(Stored entries)
---

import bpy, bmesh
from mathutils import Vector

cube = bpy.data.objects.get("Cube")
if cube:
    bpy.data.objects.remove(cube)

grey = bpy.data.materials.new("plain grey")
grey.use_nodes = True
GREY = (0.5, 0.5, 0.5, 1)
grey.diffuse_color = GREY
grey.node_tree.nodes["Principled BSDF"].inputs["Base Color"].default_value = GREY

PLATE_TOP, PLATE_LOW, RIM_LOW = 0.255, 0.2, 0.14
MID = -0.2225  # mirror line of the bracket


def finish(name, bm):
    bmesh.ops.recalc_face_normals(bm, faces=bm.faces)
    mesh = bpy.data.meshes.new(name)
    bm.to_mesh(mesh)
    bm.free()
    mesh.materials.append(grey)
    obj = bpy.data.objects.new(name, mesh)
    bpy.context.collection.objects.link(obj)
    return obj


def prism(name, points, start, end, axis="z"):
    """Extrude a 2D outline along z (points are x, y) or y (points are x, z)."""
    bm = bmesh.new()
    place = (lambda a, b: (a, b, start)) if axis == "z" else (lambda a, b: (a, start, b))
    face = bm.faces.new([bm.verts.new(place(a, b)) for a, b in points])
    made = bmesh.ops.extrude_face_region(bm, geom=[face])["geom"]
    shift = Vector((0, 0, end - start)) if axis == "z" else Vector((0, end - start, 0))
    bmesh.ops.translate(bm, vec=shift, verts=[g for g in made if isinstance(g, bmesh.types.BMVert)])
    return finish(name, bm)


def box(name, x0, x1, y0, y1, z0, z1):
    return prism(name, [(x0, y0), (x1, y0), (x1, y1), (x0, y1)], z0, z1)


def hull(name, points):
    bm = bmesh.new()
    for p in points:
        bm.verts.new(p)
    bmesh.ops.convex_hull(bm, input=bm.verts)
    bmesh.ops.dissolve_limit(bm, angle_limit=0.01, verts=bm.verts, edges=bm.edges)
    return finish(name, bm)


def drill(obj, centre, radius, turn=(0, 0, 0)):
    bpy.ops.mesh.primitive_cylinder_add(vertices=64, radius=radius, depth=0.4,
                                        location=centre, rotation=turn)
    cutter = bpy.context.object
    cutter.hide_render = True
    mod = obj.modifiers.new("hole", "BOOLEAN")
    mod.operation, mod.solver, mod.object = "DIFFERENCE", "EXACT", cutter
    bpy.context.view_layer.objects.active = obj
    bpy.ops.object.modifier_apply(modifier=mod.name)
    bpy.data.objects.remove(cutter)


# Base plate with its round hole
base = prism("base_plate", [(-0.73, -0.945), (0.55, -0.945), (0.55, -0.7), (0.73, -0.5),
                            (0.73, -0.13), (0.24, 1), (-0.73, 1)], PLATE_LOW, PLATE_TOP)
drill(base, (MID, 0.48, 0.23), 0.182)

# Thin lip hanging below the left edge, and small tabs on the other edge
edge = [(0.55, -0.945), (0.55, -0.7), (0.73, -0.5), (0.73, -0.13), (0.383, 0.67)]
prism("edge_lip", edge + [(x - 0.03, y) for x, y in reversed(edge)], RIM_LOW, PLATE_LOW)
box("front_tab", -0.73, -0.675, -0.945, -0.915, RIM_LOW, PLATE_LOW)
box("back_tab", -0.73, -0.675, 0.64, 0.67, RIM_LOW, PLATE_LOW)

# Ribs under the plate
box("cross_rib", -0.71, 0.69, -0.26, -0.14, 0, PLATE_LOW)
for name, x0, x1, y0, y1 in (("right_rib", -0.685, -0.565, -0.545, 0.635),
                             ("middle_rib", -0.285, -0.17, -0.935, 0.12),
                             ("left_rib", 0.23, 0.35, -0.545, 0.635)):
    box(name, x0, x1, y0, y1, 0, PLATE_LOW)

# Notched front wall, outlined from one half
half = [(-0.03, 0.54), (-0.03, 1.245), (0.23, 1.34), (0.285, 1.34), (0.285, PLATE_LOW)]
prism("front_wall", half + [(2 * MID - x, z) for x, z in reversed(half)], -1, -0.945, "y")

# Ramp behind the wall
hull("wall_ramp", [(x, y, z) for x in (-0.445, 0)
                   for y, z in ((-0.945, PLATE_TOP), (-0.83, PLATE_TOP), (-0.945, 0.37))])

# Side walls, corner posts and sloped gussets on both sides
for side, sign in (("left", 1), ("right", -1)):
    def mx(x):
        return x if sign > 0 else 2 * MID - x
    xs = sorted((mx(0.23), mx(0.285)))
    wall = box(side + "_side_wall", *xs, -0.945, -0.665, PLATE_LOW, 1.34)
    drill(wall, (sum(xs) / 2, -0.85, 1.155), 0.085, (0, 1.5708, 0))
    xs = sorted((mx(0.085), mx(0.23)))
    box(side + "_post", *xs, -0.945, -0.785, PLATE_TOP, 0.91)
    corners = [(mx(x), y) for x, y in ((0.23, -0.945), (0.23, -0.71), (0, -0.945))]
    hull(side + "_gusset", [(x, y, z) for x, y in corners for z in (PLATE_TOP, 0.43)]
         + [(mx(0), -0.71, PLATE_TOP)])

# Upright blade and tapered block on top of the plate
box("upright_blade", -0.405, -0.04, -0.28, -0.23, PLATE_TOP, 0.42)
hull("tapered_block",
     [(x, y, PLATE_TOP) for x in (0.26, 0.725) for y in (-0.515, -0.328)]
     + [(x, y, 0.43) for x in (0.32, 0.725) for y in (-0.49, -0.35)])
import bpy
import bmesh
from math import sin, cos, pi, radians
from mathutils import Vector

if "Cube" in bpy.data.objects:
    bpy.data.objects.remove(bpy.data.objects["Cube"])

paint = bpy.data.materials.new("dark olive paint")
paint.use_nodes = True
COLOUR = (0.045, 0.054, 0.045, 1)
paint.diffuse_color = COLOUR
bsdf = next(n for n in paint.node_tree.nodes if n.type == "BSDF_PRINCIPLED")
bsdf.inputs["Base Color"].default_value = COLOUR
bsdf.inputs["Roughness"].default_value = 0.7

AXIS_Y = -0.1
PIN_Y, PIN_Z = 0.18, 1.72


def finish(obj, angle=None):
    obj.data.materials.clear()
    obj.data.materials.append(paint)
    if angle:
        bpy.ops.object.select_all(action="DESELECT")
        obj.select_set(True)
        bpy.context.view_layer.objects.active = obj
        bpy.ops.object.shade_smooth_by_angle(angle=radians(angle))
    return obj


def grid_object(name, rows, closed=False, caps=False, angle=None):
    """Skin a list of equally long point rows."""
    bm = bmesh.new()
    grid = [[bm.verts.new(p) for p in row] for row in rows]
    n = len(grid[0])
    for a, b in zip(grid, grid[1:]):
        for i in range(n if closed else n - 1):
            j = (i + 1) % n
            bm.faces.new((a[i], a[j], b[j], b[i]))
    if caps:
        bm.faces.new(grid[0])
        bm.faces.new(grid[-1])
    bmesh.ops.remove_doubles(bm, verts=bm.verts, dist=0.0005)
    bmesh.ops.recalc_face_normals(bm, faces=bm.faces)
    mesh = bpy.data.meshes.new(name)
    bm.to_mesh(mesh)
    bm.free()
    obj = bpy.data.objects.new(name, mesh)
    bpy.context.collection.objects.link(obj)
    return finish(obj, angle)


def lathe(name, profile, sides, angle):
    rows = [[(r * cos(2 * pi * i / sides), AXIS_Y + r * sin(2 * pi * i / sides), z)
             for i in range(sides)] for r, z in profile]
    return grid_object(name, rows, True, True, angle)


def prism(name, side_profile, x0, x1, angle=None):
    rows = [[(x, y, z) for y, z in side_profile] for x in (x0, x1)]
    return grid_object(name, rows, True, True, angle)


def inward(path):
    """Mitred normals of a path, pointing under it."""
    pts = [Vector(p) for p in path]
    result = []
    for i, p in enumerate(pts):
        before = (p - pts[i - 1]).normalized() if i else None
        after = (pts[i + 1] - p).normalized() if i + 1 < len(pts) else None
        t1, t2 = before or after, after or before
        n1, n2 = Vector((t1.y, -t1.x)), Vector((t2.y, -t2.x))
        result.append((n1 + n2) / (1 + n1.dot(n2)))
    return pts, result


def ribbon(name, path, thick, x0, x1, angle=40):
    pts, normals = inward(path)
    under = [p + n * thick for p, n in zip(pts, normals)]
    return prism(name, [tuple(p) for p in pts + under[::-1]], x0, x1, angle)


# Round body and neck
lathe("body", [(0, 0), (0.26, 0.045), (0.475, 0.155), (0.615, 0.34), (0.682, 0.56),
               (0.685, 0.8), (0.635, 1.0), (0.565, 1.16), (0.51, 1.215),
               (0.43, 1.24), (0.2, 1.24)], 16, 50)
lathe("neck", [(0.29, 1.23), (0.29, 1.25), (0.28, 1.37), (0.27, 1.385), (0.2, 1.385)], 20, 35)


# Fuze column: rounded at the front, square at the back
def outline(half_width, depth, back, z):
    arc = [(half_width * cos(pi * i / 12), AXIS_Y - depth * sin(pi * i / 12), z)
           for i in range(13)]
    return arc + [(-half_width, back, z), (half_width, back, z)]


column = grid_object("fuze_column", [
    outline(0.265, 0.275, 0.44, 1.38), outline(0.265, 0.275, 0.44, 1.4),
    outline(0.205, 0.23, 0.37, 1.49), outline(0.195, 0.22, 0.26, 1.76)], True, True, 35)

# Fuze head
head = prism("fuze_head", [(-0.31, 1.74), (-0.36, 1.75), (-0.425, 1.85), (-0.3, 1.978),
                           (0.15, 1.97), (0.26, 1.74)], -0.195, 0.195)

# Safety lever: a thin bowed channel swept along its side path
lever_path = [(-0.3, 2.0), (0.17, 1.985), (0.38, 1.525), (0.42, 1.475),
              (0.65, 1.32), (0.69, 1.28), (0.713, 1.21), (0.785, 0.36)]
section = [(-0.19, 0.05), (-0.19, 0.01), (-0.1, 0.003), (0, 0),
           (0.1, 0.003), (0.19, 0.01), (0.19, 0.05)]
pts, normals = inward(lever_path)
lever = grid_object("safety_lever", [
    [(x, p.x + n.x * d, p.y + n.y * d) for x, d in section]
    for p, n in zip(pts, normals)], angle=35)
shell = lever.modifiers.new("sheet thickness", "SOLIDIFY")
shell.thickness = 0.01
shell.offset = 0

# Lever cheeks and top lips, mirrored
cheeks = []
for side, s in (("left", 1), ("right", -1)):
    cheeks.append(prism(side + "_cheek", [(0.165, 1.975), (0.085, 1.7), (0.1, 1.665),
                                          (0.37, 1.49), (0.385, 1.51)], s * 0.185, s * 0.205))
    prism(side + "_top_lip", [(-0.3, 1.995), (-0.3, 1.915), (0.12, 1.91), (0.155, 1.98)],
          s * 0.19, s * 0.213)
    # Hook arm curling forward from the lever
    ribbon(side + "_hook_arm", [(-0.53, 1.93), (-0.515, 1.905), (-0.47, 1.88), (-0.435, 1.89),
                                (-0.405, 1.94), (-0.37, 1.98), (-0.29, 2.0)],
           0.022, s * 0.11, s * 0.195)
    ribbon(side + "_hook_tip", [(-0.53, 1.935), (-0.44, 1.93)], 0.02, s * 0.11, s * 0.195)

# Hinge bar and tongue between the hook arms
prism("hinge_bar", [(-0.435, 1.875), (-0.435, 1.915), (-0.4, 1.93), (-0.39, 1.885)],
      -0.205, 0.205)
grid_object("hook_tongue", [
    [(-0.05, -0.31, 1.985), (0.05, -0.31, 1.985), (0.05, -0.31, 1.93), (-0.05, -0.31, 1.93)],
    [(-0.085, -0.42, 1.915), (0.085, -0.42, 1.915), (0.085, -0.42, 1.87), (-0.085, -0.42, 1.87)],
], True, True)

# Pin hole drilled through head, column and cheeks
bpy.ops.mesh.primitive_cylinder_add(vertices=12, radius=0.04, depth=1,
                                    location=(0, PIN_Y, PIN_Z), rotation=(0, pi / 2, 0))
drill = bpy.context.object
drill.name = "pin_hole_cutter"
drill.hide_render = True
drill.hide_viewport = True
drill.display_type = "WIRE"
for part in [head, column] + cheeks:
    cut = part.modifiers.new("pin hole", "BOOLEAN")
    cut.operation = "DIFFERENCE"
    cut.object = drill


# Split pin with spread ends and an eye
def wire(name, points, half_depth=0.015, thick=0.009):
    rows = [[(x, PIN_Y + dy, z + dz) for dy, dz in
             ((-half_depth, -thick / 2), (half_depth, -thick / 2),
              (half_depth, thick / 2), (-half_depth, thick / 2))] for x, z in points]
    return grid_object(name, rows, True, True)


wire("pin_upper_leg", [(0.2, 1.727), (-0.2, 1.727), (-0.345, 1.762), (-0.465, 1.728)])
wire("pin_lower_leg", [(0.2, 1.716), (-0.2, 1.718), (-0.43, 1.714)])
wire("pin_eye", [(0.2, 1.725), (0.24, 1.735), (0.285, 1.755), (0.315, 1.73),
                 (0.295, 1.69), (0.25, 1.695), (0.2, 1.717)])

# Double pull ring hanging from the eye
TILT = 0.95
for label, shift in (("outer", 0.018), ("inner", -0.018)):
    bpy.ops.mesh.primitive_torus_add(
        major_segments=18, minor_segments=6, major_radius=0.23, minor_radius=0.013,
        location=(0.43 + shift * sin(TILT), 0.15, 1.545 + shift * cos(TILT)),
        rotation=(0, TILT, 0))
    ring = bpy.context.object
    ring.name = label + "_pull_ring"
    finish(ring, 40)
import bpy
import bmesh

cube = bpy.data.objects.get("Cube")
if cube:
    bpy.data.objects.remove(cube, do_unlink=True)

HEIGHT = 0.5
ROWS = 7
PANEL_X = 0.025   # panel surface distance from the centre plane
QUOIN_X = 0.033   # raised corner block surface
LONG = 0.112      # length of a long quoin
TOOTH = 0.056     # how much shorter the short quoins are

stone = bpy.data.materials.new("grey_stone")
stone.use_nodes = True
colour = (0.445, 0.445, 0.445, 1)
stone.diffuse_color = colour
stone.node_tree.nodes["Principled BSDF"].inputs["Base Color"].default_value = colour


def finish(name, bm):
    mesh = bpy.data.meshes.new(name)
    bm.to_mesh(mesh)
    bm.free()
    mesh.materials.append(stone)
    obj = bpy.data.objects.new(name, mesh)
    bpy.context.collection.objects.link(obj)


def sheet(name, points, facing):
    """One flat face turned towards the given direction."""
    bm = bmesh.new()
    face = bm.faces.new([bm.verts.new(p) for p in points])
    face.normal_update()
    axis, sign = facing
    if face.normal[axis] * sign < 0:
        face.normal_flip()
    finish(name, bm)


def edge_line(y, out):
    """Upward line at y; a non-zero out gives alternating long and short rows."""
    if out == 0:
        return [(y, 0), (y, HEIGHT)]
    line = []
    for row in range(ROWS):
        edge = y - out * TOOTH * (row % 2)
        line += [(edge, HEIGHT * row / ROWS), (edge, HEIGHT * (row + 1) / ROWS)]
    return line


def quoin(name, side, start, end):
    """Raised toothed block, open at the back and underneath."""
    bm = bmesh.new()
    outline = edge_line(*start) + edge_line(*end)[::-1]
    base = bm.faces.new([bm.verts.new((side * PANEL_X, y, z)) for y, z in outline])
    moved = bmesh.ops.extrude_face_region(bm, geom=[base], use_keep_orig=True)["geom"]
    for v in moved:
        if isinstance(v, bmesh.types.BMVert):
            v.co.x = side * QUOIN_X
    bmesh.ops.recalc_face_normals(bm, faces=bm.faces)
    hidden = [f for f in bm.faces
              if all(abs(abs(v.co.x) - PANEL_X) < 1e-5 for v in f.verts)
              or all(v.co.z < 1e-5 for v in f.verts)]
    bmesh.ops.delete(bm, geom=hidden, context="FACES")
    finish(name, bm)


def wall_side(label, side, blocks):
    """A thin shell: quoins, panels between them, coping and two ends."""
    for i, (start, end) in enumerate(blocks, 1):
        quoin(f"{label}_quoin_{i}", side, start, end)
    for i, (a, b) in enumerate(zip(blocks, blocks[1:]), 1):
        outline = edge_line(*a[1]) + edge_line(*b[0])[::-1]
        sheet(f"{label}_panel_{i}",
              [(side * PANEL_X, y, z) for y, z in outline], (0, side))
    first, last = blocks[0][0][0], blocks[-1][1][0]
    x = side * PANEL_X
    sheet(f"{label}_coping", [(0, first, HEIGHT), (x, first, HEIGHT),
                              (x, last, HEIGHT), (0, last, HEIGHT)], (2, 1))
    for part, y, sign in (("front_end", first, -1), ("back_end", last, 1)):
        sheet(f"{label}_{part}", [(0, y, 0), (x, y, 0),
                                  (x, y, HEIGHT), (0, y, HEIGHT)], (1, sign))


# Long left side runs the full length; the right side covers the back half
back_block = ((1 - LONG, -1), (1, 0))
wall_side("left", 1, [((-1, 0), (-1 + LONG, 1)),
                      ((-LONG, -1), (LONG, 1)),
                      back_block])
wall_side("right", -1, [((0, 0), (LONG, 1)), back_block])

---

# What you will do:
Of all the entries above, retype exactly the lines from the line with "# Base plate with its round hole" to the line with "# Ribs under the plate", both included, and no others.

# Finished exercise:
# Base plate with its round hole
base = prism("base_plate", [(-0.73, -0.945), (0.55, -0.945), (0.55, -0.7), (0.73, -0.5),
                            (0.73, -0.13), (0.24, 1), (-0.73, 1)], PLATE_LOW, PLATE_TOP)
drill(base, (MID, 0.48, 0.23), 0.182)

# Thin lip hanging below the left edge, and small tabs on the other edge
edge = [(0.55, -0.945), (0.55, -0.7), (0.73, -0.5), (0.73, -0.13), (0.383, 0.67)]
prism("edge_lip", edge + [(x - 0.03, y) for x, y in reversed(edge)], RIM_LOW, PLATE_LOW)
box("front_tab", -0.73, -0.675, -0.945, -0.915, RIM_LOW, PLATE_LOW)
box("back_tab", -0.73, -0.675, 0.64, 0.67, RIM_LOW, PLATE_LOW)

# Ribs under the plate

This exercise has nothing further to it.